Police have detained several hundred protesters in some of India’s biggest cities as they defied a ban on assembly imposed to stop demonstrations against a new citizenship law.
Opponents of the law say it threatens the country’s secular democracy.
Dozens of demonstrations were planned around the country as opposition widened to the law, which excludes Muslims.
The legislation has sparked anger at what many see as the Hindu nationalist-led government’s push to bring India closer to a Hindu state.
Historian Ramchandra Guha, a biographer of independence leader Mohandas Gandhi, was among those detained in Bangalore, the capital of southern Karnataka state.
The state government issued a ban on groups of more than four people gathering.
In New Delhi, Yogendra Yadav, the chief of the Swaraj India party, was among those detained as protesters demonstrated at New Delhi’s iconic Red Fort and the surrounding historic district.
Officials said more than 100 people were detained at the fort.
The main roads leading to the fort were blocked off and police did not let pedestrians go to nearby temples or shopping areas.
Internet and phone services were blocked around the fort and in some other parts of New Delhi, a tactic Indian authorities use in other parts of the country, such as disputed Kashmir, to try to stop people from organising protests.
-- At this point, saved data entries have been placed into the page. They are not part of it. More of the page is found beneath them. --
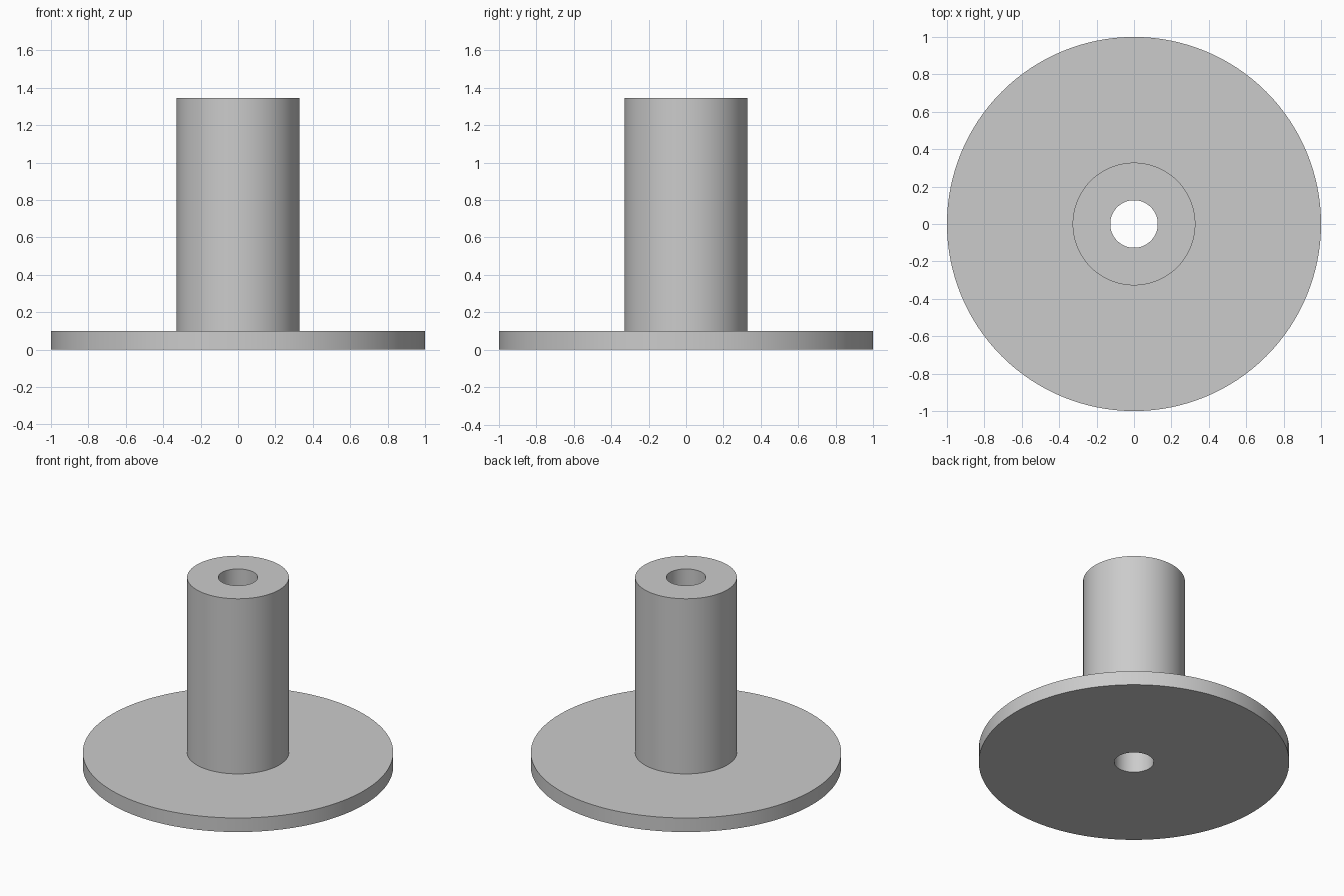
import bpy
import bmesh
import math

cube = bpy.data.objects.get("Cube")
if cube:
    bpy.data.objects.remove(cube, do_unlink=True)

SEGMENTS = 128
FLANGE_RADIUS, FLANGE_HEIGHT = 1.0, 0.1
TUBE_RADIUS, TOTAL_HEIGHT = 0.328, 1.345
BORE_RADIUS = 0.127

grey = bpy.data.materials.new("plain grey")
grey.use_nodes = True
colour = (0.6, 0.6, 0.6, 1)
grey.diffuse_color = colour
grey.node_tree.nodes["Principled BSDF"].inputs["Base Color"].default_value = colour


def lathe(name, profile):
    """Revolve a closed (radius, height) outline around the z axis."""
    bm = bmesh.new()
    rings = []
    for i in range(SEGMENTS):
        a = math.tau * i / SEGMENTS
        rings.append([bm.verts.new((r * math.cos(a), r * math.sin(a), z))
                      for r, z in profile])
    for i, ring in enumerate(rings):
        following = rings[(i + 1) % SEGMENTS]
        for j in range(len(profile)):
            k = (j + 1) % len(profile)
            bm.faces.new((ring[j], following[j], following[k], ring[k]))
    bmesh.ops.recalc_face_normals(bm, faces=bm.faces)
    mesh = bpy.data.meshes.new(name)
    bm.to_mesh(mesh)
    bm.free()
    mesh.materials.append(grey)
    obj = bpy.data.objects.new(name, mesh)
    bpy.context.collection.objects.link(obj)
    bpy.ops.object.select_all(action="DESELECT")
    obj.select_set(True)
    bpy.context.view_layer.objects.active = obj
    bpy.ops.object.shade_smooth_by_angle(angle=math.radians(30))
    return obj


# Round flange and tube in one piece, with a bore right through
lathe("flanged_tube", [
    (BORE_RADIUS, 0),
    (FLANGE_RADIUS, 0),
    (FLANGE_RADIUS, FLANGE_HEIGHT),
    (TUBE_RADIUS, FLANGE_HEIGHT),
    (TUBE_RADIUS, TOTAL_HEIGHT),
    (BORE_RADIUS, TOTAL_HEIGHT),
])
The measure, however, is rarely used in the capital.
The new citizenship law applies to Hindus, Christians and other religious minorities who are in India illegally but can demonstrate religious persecution in Muslim-majority Bangladesh, Pakistan and Afghanistan. It does not apply to Muslims.
Critics say it is the latest effort by prime minister Narendra Modi’s Hindu nationalist-led government to marginalise India’s 200 million Muslims, and a violation of the country’s secular constitution.
Mr Modi has defended it as a humanitarian gesture.
The law’s enactment last week follows a contentious process in the north-eastern Assam state, intended to weed out people who entered illegally.
Nearly two million people in Assam were excluded from an official list of citizens, about half Hindu and half Muslim, and have been asked to prove their citizenship or else be considered foreign.
India is also building a detention centre for some of the tens of thousands of people the courts are expected to ultimately determine have entered illegally.
Mr Modi’s interior minister, Amit Shah, has pledged to roll out the process nationwide.
Some Muslims fear it is a way for Hindu nationalists to detain them or deport them from the country.
On Wednesday, authorities tightened restrictions on protesters, expanding a blockade of the internet and a curfew in Assam.